Do I need planning permission for my garden decking, and how do I get it ?
If you’ve decided to add a decked area to your home, it’s important to check whether there are planning restrictions in your area and if you require planning permission. If you go ahead without gaining permission – and you need it – you may find your new deck being dismantled by your local planning authority. It may also cause issues when it comes to selling your property in the future.
This blog explores what planning permission you may need for your new deck and how to go about gaining it.
What are planning permissions and building regulations?
Firstly, it’s important to understand the difference between planning permissions and building regulations, and which one applies to your project.
Planning permission is covered by your local planning authority and primarily relates to external works. It considers how your project will impact neighbouring properties and the general local environment.
Building regulations are defined by the English and Welsh Governments, and are a set of standards for the design and the construction, conversion or extension of buildings. They help ensure the buildings are safe and high performing in terms of fuel and power.
Do you need planning permission for decking?
We would always recommend gaining professional advice before embarking on any home or garden extension or renovation. However, many minor improvement works to our homes, such as laying composite decking, are covered by ‘permitted development’, meaning they do not require planning permission.
In general, you don’t need planning permission if the following principles are met:
- The deck does not extend past your property’s front wall
- The deck structure is no more than 30cm above the ground
- The deck, together with any other outbuildings or extensions, does not cover more than 50% of your garden
However, there are certain situations where planning permission must be gained before installing your decking. These include:
- If the decking affects the value or privacy of a neighbouring property
- If the decked area is attached to a listed building or is in a conversation area or national park
- If the decking is within 20m of a highway
It’s important to note that building regulations apply to every structure that requires planning permission. For example, if you decked area is over 30cm in height it will be subject to building regulations which may state that balustrading is needed.
How big can decking be without the need for planning permission?
As mentioned above, your decking – together with any other extensions, outbuildings, or existing platforms – must be not exceed 50% of your garden. If it extends beyond this, you must apply for planning permission. Consequently, the size of your deck will be dictated by the size of your garden.
How to apply for planning permission
Before you start your new decking project we recommend talking to your neighbours and making them aware of your plans. If you require planning permission, they will be consulted in time as a matter of process. But even without planning permission, they can still raise concerns to the council if they believe it’s of detriment to their property or garden.
If you do require planning permission, the appropriate forms can be found online or at your local planning authority office. More information can be found on the Government website.
When completing your planning permission request, the following information is often required:
- A location and site plan, and details of the decking with regards to its surrounding environment
- A full house address
- Full details of the project, including height, width, and length
- Details of how the new decked area will impact the local environment. This is particularly important if you live in a conservation area or a listed home.

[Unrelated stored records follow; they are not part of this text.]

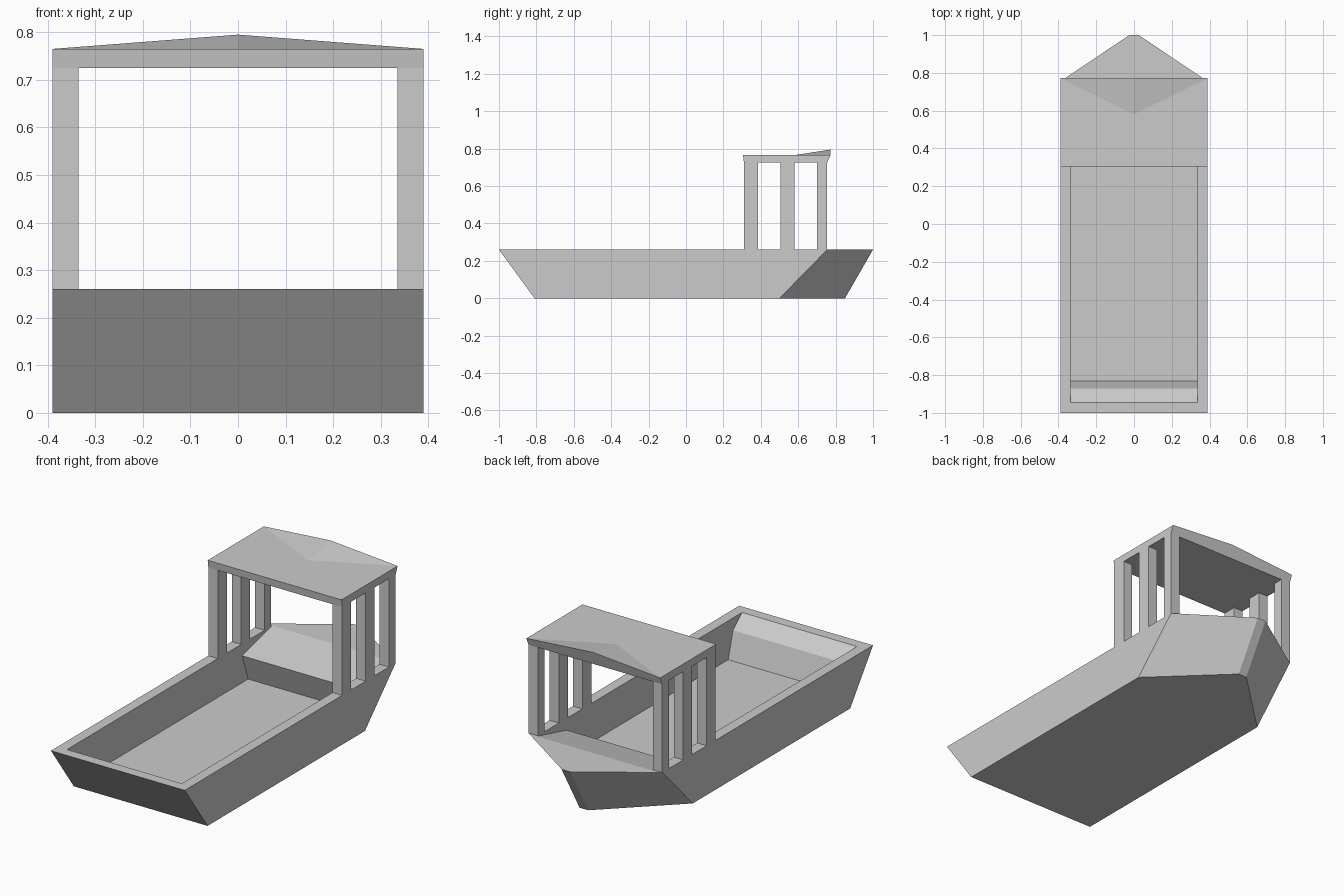
import bpy, bmesh

if "Cube" in bpy.data.objects:
    bpy.data.objects.remove(bpy.data.objects["Cube"])


def new_object(name, bm):
    bmesh.ops.recalc_face_normals(bm, faces=bm.faces)
    mesh = bpy.data.meshes.new(name)
    bm.to_mesh(mesh)
    bm.free()
    obj = bpy.data.objects.new(name, mesh)
    bpy.context.collection.objects.link(obj)
    return obj


def loft(name, lower, upper):
    """Solid between two matching outlines of 3D points."""
    bm = bmesh.new()
    a = [bm.verts.new(p) for p in lower]
    b = [bm.verts.new(p) for p in upper]
    bm.faces.new(a)
    bm.faces.new(b)
    n = len(a)
    for i in range(n):
        j = (i + 1) % n
        bm.faces.new((a[i], a[j], b[j], b[i]))
    return new_object(name, bm)


def hull_outline(stern, shoulder, tip, z):
    w, t = 0.39, 0.025
    return [(-w, stern, z), (w, stern, z), (w, shoulder, z),
            (t, tip, z), (-t, tip, z), (-w, shoulder, z)]


def rect(x0, x1, y0, y1, z):
    return [(x0, y0, z), (x1, y0, z), (x1, y1, z), (x0, y1, z)]


# Hull with raked stern and pointed bow
hull = loft("hull", hull_outline(-0.81, 0.50, 0.85, 0),
            hull_outline(-1.0, 0.755, 1.0, 0.26))

# Open well: side profile (y, z) cut through the hull
well = [(-1.003, 0.31), (-0.945, 0.26), (-0.87, 0.195), (-0.83, 0.055),
        (0.563, 0.055), (0.513, 0.197), (0.763, 0.26), (0.95, 0.31)]
cutter = loft("well_cutter", [(-0.335, y, z) for y, z in well],
              [(0.335, y, z) for y, z in well])
cutter.hide_render = True
cutter.display_type = 'WIRE'
cut = hull.modifiers.new("well", 'BOOLEAN')
cut.operation = 'DIFFERENCE'
cut.solver = 'EXACT'
cut.object = cutter

# Canopy posts, three per side
for side, label in ((-1, "left"), (1, "right")):
    for i, (y0, y1) in enumerate(((0.31, 0.385), (0.505, 0.58), (0.70, 0.755))):
        x0, x1 = sorted((side * 0.335, side * 0.39))
        loft(f"post_{label}_{i + 1}", rect(x0, x1, y0, y1, 0.259),
             rect(x0, x1, y0, y1, 0.727))

# Canopy roof: slab flaring towards the top, rear edge rising to a peak
bm = bmesh.new()
low = [bm.verts.new(p) for p in rect(-0.39, 0.39, 0.31, 0.755, 0.725)]
fl, fr, br, bl = [bm.verts.new(p) for p in rect(-0.39, 0.39, 0.305, 0.772, 0.765)]
crease = bm.verts.new((0, 0.58, 0.765))
peak = bm.verts.new((0, 0.772, 0.795))
for f in (low, (low[0], low[1], fr, fl), (low[1], low[2], br, fr),
          (low[2], low[3], bl, peak, br), (low[3], low[0], fl, bl),
          (fl, fr, crease), (fr, br, crease), (bl, fl, crease),
          (crease, br, peak), (bl, crease, peak)):
    bm.faces.new(f)
new_object("canopy_roof", bm)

So, in summary, if your decking is less than 30cm high and does not exceed more than 50% of your garden (and stays in your back garden), you shouldn’t require planning permission and are good to go! But we would still recommend talking to an expert to confirm either way!